Our team, Grand Unified Theory of Love, isn’t so much about the competing side of things as we are about solving some puzzles and having a good time. We try to have a relatively small, close-knit group, and we take ample breaks for meals and sleeping compared to some teams that go 36+ hours without rest. This year our team jumped a bit in size, with about 25 people participating in person, roughly half of whom were new to the mystery hunt. I got to design a team t shirt, which was well received; sort of a sequel to Jason’s design from last year.
I personally had a great time this year even though I was sick, and I’d rate this as my favorite hunt so far (having participated the last 5 years.) This year’s hunt was themed on an interplanetary adventure in which we had to escape from Zyzzlvaria by rescuing Captain Blastoid and crew, (which could all be done by solving puzzles of course.) The puzzles were fun, and covered a wide spectrum in terms of formats.
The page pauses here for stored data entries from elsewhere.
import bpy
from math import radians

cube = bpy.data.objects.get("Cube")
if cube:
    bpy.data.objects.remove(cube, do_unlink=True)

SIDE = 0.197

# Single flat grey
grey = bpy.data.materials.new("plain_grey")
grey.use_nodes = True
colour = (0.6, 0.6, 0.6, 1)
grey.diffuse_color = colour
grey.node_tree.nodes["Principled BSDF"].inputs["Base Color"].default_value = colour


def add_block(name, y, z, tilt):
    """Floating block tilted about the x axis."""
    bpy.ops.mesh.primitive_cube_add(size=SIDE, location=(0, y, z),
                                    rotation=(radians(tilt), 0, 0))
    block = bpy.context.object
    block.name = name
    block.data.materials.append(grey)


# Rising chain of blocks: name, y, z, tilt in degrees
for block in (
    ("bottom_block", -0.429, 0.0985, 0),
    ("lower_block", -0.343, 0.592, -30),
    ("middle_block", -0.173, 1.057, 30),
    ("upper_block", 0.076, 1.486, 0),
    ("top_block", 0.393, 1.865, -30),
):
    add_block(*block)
Though a few puzzles were frustrating or seemed to rely on crazy logical leaps, in general they lived up to my high expectations based on the quality of the last hunt run by the “Evil Midnight Bombers” in 2007. I also helped solve far more puzzles than I think I had ever been involved with (4-5, plus helping with interpreting clues for puzzles that had been all-but-solved.) In total our team solved about twice as many puzzles as last year which seemed pretty good given our laid-back demeanor. We unfortunately didn’t solve any of the “meta-puzzles” even when we had solved the majority of puzzles in a given round. (Meta-puzzles are puzzles that can be solved by combining solutions of grouped puzzles.)
I was really impressed with the quality of team work displayed by our group: for one event we were tasked with constructing a “spaceship” that would complete a variety of tasks, something I figured would not really come together due to the logistics of our team being so geographically isolated prior to the hunt. Not to be thwarted by geography several intrepid team members traded a flurry of emails in the days leading up to the event, each arriving with several component that were assembled Voltron-style into a spaceship capable of all the possible tasks we were asked to do.
In addition to the “here’s a picture/block of text/data set you need to interpret” style of puzzle there were several “make something” or “find something” type puzzles our team seems to really enjoy. In addition to the space ship, there was a scavenger hunt, “costume party”, “science fiction food bake-off“, and “compose a fictional national anthem” puzzles. I’m guessing the more competitive team skip or minimize the time they put into these types of puzzles but for us they were a welcome change up in pace and style from the other types of puzzles.
Our team packed it around 8pm sunday night, 56 hours after the hunt had started (though several hours short of the 63 it would run.) Hopefully fun was had by all and Grand Unified Theory of Love will be back in 2010. Congratulations to the team that won, “Beginner’s Luck”, I hope they run a great hunt next year!